Also, officials may share copies of the laptop’s contents with other agencies and private entities for language translation, data decryption or other reasons, according to the policies, dated July 16 and issued by two DHS agencies, U.S. Customs and Border Protection and U.S. Immigration and Customs Enforcement…

DHS officials said the newly disclosed policies — which apply to anyone entering the country, including U.S. citizens — are reasonable and necessary to prevent terrorism. Officials said such procedures have long been in place but were disclosed last month because of public interest in the matter…

The policies state that officers may “detain” laptops “for a reasonable period of time” to “review and analyze information.” This may take place “absent individualized suspicion.”

The policies cover “any device capable of storing information in digital or analog form,” including hard drives, flash drives, cellphones, iPods, pagers, beepers, and video and audio tapes. They also cover “all papers and other written documentation,” including books, pamphlets and “written materials commonly referred to as ‘pocket trash’ or ‘pocket litter.'”

And the kicker? Customs Deputy Commissioner Jayson Ahern says the policy does not “infringe on Americans’ privacy.”

FACT:
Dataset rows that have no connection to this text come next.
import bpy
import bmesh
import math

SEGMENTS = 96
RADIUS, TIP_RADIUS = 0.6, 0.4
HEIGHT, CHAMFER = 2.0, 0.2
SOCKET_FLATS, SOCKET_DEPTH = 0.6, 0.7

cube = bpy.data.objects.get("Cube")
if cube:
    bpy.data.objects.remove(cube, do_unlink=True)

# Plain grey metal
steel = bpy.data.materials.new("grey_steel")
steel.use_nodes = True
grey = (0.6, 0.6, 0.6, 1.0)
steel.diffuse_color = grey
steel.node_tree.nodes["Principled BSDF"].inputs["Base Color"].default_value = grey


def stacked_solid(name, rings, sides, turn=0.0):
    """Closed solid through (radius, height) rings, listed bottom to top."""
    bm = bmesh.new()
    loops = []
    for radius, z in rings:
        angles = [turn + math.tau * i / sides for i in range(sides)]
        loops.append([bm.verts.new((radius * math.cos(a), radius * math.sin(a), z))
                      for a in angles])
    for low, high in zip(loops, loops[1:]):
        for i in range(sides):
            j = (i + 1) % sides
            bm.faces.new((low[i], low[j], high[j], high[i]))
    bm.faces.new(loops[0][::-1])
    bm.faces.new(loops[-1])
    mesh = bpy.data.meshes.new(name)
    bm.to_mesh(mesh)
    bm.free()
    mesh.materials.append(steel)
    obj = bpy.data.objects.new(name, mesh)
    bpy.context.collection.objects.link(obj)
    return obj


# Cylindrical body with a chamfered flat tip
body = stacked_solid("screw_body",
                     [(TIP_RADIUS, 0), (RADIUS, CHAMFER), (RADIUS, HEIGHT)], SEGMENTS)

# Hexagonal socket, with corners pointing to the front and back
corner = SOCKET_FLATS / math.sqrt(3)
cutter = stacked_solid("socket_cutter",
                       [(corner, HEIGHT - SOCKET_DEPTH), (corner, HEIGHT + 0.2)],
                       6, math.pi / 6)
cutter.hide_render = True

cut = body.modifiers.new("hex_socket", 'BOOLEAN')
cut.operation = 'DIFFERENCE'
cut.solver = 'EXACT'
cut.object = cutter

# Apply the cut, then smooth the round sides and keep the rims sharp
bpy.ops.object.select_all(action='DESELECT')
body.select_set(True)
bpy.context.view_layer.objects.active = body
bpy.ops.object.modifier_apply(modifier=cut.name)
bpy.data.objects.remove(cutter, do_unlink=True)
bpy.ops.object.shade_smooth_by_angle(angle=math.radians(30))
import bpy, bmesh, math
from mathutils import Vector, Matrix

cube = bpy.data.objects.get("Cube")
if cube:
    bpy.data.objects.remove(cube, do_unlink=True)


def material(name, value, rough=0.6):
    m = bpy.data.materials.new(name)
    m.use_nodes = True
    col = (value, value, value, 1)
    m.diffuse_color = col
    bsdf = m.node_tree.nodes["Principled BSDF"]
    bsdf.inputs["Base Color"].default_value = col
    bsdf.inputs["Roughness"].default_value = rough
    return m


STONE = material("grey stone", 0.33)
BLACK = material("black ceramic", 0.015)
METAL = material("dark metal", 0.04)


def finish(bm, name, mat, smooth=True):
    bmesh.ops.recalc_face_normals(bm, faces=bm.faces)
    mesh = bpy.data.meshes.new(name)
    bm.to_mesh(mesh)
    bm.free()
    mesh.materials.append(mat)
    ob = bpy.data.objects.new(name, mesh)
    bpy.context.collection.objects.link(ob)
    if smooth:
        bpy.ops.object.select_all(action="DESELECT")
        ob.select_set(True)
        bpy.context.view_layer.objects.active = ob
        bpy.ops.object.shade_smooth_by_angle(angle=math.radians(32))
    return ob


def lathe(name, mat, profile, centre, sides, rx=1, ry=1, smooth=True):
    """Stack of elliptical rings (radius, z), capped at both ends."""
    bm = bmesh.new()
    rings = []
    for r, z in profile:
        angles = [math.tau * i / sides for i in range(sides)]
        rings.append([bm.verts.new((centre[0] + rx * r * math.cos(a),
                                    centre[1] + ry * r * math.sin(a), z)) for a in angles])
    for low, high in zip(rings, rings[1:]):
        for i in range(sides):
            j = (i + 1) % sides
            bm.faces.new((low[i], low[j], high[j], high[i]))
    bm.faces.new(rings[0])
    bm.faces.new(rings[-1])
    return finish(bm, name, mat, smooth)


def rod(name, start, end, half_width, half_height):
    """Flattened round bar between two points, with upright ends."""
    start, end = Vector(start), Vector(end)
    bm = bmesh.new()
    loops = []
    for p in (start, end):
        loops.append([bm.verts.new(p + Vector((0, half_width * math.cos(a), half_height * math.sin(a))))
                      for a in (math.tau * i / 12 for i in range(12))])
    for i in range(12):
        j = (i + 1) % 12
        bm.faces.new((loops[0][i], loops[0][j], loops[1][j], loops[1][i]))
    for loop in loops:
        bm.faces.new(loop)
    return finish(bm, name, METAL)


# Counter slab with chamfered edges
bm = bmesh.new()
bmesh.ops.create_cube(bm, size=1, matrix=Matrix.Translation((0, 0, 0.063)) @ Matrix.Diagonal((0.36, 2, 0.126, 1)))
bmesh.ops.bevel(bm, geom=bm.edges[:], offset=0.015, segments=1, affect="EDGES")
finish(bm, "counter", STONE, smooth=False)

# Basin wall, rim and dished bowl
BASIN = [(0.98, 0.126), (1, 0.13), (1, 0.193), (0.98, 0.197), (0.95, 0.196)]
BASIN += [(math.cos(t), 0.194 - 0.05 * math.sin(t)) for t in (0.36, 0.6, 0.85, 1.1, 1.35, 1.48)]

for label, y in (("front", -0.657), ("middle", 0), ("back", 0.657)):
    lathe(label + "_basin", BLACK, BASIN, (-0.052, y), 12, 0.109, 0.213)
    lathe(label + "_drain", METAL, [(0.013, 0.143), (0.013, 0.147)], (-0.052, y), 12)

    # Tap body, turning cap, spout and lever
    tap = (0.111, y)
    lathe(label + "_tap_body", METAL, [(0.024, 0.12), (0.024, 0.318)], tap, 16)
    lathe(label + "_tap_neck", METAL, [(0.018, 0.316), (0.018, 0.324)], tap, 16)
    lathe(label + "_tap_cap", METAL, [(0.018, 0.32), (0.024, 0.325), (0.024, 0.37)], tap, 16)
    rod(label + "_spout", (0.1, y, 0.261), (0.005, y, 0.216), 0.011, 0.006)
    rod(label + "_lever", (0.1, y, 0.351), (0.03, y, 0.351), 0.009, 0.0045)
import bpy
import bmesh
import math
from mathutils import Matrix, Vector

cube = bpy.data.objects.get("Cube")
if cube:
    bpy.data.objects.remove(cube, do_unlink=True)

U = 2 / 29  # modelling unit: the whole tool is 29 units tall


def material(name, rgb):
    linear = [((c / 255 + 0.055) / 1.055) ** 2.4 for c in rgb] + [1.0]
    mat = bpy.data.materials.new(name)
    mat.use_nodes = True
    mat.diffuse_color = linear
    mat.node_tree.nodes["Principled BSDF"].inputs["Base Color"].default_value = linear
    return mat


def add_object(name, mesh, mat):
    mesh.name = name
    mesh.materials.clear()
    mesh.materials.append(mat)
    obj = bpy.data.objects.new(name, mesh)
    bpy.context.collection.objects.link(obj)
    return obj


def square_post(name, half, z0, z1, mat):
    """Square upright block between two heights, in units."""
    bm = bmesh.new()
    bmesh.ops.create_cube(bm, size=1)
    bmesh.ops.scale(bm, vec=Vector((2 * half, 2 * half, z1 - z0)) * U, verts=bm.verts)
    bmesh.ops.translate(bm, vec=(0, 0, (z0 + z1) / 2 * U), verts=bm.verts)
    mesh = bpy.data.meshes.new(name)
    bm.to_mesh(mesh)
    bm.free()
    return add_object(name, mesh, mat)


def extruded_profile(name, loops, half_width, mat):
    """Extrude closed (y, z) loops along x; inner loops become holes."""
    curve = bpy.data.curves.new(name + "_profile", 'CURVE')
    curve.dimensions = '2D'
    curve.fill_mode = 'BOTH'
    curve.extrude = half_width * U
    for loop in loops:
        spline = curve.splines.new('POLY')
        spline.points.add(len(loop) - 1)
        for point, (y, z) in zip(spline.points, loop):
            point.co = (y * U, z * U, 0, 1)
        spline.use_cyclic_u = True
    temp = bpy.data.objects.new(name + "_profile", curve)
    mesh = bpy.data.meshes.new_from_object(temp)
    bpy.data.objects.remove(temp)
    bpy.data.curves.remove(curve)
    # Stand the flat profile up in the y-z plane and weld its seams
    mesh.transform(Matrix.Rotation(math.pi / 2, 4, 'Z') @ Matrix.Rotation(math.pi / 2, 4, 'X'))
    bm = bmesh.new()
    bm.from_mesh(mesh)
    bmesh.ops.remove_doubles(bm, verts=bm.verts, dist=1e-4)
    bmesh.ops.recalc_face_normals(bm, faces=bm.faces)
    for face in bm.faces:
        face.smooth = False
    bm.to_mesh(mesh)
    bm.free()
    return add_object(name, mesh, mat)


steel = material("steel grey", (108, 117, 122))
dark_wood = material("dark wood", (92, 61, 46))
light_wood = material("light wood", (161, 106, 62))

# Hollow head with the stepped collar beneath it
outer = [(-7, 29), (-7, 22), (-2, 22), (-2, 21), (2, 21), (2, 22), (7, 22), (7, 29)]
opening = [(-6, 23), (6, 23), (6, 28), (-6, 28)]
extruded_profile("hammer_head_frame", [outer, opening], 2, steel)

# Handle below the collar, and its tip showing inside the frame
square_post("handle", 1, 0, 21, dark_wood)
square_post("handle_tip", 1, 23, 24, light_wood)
Mother Jones was founded as a nonprofit in 1976 because we knew corporations and the wealthy wouldn't fund the type of hard-hitting journalism we set out to do.

Today, reader support makes up about two-thirds of our budget, allows us to dig deep on stories that matter, and lets us keep our reporting free for everyone. If you value what you get from Mother Jones, please join us with a tax-deductible donation today so we can keep on doing the type of journalism 2020 demands.

payment methods

FACT:

Mother Jones was founded as a nonprofit in 1976 because we knew corporations and the wealthy wouldn't fund the type of hard-hitting journalism we set out to do.

Today, reader support makes up about two-thirds of our budget, allows us to dig deep on stories that matter, and lets us keep our reporting free for everyone. If you value what you get from Mother Jones, please join us with a tax-deductible donation today so we can keep on doing the type of journalism 2020 demands.

payment methods

We Recommend

Latest

Sign up for our free newsletter

Subscribe to the Mother Jones Daily to have our top stories delivered directly to your inbox.

Get our award-winning magazine

Save big on a full year of investigations, ideas, and insights.

Subscribe

Support our journalism

Help Mother Jones' reporters dig deep with a tax-deductible donation.

Donate